**Exercise details:**
Within the entries below, the lines from the one with "# Hair: a cap" through the one with "angle = math.atan2(v.co.x, -v.co.y)" are to be set down exactly, both ends kept.

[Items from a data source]
--- START ---

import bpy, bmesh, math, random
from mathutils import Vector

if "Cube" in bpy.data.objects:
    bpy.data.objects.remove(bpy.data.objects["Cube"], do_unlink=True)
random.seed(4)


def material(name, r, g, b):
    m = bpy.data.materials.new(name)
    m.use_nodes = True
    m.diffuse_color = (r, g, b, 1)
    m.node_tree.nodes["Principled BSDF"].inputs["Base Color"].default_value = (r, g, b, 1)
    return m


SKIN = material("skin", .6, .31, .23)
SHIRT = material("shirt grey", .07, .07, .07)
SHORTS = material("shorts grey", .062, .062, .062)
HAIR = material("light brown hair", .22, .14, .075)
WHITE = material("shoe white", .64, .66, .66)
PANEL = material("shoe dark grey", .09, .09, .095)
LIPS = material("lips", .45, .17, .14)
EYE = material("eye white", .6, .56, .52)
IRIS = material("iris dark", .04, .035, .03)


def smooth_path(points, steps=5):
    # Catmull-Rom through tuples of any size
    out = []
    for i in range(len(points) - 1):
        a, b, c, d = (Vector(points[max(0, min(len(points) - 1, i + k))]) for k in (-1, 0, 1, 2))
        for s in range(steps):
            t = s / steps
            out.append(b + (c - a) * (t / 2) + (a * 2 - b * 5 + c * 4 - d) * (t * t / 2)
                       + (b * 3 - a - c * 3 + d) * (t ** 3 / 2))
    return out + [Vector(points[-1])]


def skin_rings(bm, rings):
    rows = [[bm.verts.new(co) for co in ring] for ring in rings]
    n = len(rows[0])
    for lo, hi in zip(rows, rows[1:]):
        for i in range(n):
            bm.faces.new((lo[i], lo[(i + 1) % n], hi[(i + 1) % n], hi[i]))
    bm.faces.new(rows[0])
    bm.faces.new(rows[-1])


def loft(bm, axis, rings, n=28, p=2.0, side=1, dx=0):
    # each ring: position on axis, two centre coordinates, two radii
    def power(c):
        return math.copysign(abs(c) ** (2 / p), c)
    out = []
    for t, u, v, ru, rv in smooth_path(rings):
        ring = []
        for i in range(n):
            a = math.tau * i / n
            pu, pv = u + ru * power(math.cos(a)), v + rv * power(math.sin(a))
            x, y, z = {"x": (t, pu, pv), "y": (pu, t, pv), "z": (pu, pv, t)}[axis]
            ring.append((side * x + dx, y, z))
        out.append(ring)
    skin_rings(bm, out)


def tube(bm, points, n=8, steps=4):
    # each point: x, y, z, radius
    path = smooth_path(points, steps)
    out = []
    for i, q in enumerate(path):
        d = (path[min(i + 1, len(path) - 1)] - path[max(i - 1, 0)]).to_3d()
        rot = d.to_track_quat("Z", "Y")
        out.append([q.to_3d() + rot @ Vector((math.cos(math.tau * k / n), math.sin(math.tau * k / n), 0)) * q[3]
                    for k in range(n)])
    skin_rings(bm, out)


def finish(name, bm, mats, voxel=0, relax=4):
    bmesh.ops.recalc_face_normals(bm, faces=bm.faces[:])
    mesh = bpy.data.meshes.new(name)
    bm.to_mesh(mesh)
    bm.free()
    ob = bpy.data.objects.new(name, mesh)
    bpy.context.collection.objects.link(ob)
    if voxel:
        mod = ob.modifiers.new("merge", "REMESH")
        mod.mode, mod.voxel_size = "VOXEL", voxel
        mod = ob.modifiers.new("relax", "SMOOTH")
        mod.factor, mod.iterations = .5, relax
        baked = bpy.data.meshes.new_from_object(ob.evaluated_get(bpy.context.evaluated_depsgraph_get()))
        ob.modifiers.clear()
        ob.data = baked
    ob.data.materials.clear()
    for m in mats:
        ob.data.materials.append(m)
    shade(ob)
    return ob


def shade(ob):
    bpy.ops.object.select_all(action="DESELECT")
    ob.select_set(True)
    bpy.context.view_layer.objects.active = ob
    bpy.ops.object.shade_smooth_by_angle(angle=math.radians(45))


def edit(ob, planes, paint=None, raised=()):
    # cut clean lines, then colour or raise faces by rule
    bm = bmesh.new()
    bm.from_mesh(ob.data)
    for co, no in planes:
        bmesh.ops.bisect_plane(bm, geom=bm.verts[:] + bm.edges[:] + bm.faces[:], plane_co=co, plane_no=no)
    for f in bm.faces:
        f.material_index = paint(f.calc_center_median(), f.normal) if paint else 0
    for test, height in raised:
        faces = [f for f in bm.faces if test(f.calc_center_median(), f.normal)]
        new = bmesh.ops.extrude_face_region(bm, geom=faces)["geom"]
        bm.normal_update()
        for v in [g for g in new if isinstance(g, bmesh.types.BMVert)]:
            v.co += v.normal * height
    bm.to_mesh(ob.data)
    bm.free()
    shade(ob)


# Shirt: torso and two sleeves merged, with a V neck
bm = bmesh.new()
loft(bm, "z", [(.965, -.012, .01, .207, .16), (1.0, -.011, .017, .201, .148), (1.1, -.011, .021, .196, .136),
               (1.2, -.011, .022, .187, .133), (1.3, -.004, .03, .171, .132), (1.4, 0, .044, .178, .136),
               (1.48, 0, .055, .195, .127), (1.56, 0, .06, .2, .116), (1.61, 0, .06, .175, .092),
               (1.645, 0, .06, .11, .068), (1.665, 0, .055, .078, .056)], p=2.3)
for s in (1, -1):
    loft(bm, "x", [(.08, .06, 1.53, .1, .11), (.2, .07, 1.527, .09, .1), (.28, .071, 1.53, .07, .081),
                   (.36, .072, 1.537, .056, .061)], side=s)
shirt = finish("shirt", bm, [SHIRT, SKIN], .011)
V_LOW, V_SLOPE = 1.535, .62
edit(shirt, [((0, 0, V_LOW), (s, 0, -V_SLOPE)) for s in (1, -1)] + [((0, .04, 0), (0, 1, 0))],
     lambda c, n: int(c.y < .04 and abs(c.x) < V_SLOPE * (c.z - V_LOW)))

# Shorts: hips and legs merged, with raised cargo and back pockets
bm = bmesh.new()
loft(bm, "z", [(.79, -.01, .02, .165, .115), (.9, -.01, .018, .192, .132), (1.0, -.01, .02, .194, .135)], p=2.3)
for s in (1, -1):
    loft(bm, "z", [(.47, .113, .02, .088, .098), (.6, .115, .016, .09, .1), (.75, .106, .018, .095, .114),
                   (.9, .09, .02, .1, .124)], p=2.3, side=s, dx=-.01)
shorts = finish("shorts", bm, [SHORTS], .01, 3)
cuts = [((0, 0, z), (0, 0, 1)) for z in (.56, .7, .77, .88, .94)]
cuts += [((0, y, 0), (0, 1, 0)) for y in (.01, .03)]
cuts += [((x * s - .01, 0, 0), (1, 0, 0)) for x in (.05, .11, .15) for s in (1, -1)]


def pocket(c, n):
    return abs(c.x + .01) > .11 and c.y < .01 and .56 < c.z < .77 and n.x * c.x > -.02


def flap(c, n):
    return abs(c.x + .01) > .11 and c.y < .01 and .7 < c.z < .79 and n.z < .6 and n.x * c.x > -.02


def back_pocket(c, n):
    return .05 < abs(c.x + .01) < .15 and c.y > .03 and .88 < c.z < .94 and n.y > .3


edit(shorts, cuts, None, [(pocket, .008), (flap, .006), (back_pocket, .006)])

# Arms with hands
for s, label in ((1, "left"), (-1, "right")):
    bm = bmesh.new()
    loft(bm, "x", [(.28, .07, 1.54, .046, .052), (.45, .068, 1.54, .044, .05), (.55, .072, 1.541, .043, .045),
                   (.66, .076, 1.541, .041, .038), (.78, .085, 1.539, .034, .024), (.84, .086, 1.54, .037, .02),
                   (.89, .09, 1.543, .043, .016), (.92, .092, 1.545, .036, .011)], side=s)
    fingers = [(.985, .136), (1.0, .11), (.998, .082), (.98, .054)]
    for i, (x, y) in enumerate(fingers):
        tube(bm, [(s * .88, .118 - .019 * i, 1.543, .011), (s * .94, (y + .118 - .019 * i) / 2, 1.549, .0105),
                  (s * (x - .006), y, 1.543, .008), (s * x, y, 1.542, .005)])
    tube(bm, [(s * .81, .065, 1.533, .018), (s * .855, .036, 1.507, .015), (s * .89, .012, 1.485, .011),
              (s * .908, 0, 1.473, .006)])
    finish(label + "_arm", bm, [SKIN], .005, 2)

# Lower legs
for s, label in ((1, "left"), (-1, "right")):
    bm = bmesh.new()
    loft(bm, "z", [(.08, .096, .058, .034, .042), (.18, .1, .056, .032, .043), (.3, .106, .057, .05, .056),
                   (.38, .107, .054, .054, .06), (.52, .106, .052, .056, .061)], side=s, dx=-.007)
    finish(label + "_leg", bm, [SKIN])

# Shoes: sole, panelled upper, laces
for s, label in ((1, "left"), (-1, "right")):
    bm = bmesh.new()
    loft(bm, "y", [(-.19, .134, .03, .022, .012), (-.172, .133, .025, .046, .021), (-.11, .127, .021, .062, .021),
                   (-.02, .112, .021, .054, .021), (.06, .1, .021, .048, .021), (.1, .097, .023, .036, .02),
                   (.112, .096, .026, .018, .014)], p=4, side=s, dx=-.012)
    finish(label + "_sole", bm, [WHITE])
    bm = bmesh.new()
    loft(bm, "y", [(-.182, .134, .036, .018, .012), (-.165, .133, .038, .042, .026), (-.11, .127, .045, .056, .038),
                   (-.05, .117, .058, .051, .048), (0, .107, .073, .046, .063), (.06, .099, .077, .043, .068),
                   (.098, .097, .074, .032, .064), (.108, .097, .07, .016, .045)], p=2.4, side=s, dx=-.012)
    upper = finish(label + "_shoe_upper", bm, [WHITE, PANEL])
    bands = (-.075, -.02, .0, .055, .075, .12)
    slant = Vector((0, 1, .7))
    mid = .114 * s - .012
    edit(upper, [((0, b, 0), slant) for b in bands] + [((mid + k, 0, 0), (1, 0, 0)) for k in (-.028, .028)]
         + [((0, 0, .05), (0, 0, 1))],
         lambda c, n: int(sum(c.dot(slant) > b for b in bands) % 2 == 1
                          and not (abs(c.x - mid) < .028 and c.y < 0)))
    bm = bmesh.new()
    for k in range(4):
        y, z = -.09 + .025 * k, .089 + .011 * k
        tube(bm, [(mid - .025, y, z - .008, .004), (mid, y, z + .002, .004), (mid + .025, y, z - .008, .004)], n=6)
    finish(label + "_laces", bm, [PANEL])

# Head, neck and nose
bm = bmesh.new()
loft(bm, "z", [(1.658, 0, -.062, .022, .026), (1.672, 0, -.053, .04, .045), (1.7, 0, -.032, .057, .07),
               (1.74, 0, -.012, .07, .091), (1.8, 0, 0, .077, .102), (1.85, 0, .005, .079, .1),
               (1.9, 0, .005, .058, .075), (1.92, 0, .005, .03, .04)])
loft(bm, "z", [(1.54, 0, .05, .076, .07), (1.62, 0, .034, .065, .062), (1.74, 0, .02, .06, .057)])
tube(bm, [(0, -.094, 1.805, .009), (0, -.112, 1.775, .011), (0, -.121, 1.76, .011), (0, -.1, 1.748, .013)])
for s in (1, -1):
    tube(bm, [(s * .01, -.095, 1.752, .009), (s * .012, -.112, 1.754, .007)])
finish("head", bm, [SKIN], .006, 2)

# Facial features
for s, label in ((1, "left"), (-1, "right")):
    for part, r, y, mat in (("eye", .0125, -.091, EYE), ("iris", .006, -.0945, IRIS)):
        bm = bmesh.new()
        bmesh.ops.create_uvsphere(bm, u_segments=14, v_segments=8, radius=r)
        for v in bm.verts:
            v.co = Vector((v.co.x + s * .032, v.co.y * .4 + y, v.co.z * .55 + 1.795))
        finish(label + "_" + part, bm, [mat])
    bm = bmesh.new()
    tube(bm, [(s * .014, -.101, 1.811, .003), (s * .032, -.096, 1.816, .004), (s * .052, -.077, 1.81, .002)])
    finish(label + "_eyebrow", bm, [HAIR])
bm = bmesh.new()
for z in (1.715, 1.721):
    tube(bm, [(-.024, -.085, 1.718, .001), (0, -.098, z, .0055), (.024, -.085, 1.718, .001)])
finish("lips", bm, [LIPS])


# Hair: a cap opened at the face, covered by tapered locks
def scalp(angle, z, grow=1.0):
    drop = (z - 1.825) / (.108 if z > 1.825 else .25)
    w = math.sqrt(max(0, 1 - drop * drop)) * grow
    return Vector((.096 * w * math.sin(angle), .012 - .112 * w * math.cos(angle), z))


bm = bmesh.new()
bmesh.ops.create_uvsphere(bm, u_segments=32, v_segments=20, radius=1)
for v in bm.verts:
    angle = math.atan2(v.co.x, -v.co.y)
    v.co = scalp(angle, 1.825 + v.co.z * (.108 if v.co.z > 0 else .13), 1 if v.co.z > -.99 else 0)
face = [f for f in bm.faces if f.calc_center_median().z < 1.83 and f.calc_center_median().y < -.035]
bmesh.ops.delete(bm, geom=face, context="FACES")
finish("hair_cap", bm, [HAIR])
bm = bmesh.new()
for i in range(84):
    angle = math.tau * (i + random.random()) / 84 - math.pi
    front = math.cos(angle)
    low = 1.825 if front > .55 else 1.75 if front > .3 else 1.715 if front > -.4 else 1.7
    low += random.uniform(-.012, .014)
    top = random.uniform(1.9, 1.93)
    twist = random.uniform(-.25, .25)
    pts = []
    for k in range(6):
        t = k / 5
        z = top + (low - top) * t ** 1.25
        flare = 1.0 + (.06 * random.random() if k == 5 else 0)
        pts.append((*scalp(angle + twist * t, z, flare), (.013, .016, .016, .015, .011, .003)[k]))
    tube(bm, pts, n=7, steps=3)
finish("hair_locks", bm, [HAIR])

--- END ---

**Answer for the task:**
# Hair: a cap opened at the face, covered by tapered locks
def scalp(angle, z, grow=1.0):
    drop = (z - 1.825) / (.108 if z > 1.825 else .25)
    w = math.sqrt(max(0, 1 - drop * drop)) * grow
    return Vector((.096 * w * math.sin(angle), .012 - .112 * w * math.cos(angle), z))


bm = bmesh.new()
bmesh.ops.create_uvsphere(bm, u_segments=32, v_segments=20, radius=1)
for v in bm.verts:
    angle = math.atan2(v.co.x, -v.co.y)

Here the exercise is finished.